## Goal of the exercise
Across the material below, how many lines contain the word "bmesh"? Respond with the number only.

## Records for the task
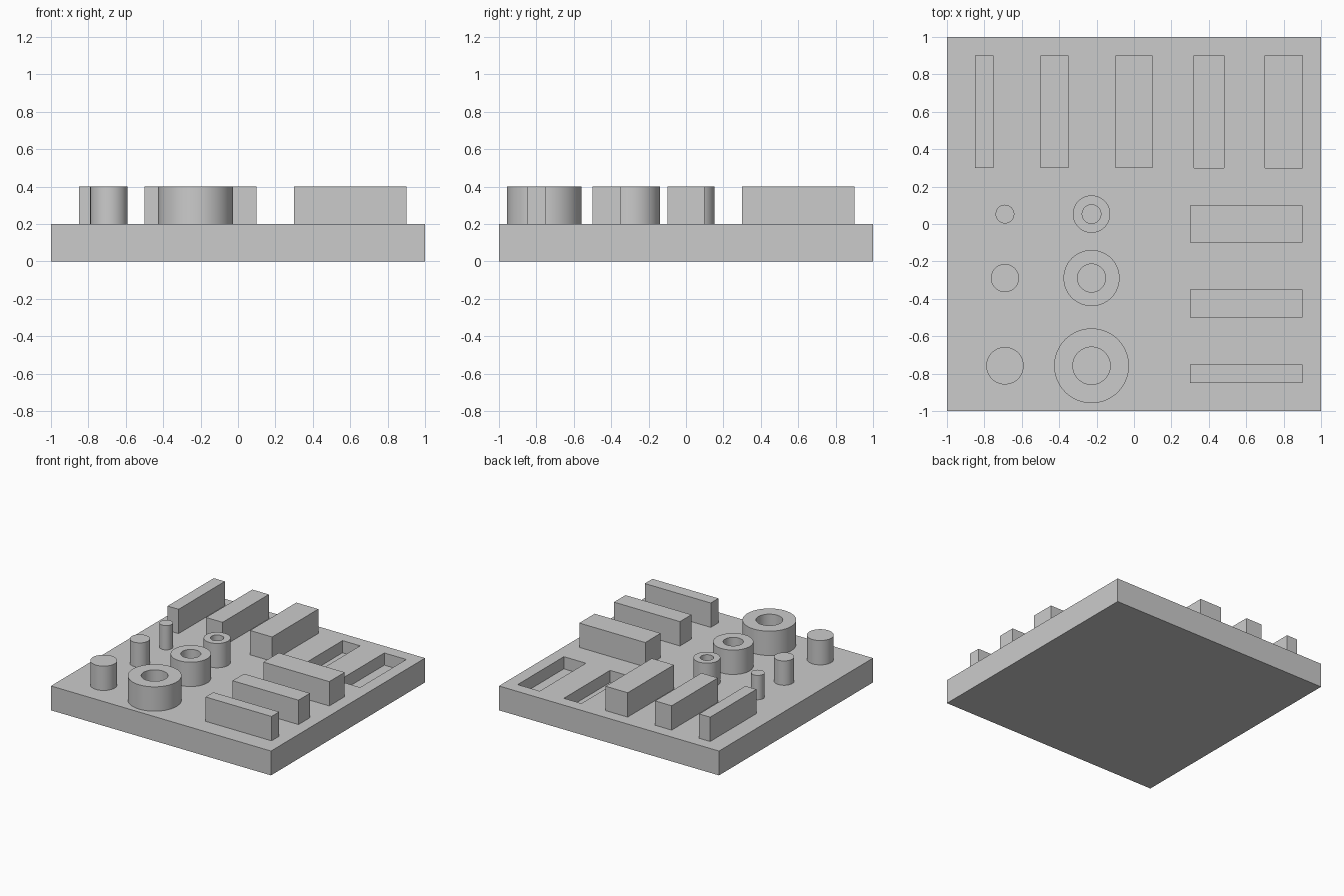
import bpy
import bmesh
import math
from mathutils import Matrix, Vector

cube = bpy.data.objects.get("Cube")
if cube:
    bpy.data.objects.remove(cube, do_unlink=True)

PLATE_TOP, FEATURE_TOP, POCKET_FLOOR = 0.2, 0.4, 0.1
SEGMENTS = 64

grey = bpy.data.materials.new("plain_grey")
grey.use_nodes = True
colour = (0.6, 0.6, 0.6, 1)
grey.diffuse_color = colour
grey.node_tree.nodes["Principled BSDF"].inputs["Base Color"].default_value = colour


def finish(name, bm):
    """Turn a bmesh into a named grey object."""
    bmesh.ops.recalc_face_normals(bm, faces=bm.faces)
    mesh = bpy.data.meshes.new(name)
    bm.to_mesh(mesh)
    bm.free()
    mesh.materials.append(grey)
    obj = bpy.data.objects.new(name, mesh)
    bpy.context.collection.objects.link(obj)
    return obj


def box(name, low, high):
    low, high = Vector(low), Vector(high)
    bm = bmesh.new()
    place = Matrix.Translation((low + high) / 2) @ Matrix.Diagonal((high - low).to_4d())
    bmesh.ops.create_cube(bm, size=1, matrix=place)
    return finish(name, bm)


def turned(name, x, y, radius, bore=0):
    """Revolve a rectangular wall profile into a post or a hollow boss."""
    bm = bmesh.new()
    outline = [(bore, PLATE_TOP), (radius, PLATE_TOP), (radius, FEATURE_TOP), (bore, FEATURE_TOP)]
    verts = [bm.verts.new((x + r, y, z)) for r, z in outline]
    pairs = list(zip(verts, verts[1:]))
    if bore:
        pairs.append((verts[-1], verts[0]))
    edges = [bm.edges.new(pair) for pair in pairs]
    bmesh.ops.spin(bm, geom=verts + edges, cent=(x, y, 0), axis=(0, 0, 1),
                   angle=math.tau, steps=SEGMENTS)
    bmesh.ops.remove_doubles(bm, verts=bm.verts, dist=1e-4)
    obj = finish(name, bm)
    bpy.ops.object.select_all(action="DESELECT")
    obj.select_set(True)
    bpy.context.view_layer.objects.active = obj
    bpy.ops.object.shade_smooth_by_angle(angle=math.radians(30))
    return obj


# Base plate with two blind pockets
plate = box("base_plate", (-1, -1, 0), (1, 1, PLATE_TOP))
for centre, width in ((0.4, 0.16), (0.8, 0.2)):
    cutter = box("pocket_cutter", (centre - width / 2, 0.3, POCKET_FLOOR),
                 (centre + width / 2, 0.9, FEATURE_TOP))
    cutter.hide_render = True
    cut = plate.modifiers.new("pocket", "BOOLEAN")
    cut.operation = "DIFFERENCE"
    cut.solver = "EXACT"
    cut.object = cutter
    bpy.context.view_layer.objects.active = plate
    bpy.ops.object.modifier_apply(modifier=cut.name)
    bpy.data.objects.remove(cutter, do_unlink=True)

# Ribs of three widths, one row along each direction
for size, low, high in (("thin", -0.85, -0.75), ("medium", -0.5, -0.35), ("thick", -0.1, 0.1)):
    box(size + "_back_rib", (low, 0.3, PLATE_TOP), (high, 0.9, FEATURE_TOP))
    box(size + "_side_rib", (0.3, low, PLATE_TOP), (0.9, high, FEATURE_TOP))

# Solid posts and matching hollow bosses
for size, y, radius in (("small", 0.053, 0.05), ("medium", -0.289, 0.075), ("large", -0.758, 0.1)):
    turned(size + "_post", -0.69, y, radius)
    turned(size + "_boss", -0.227, y, radius * 2, radius)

## Result of the task
8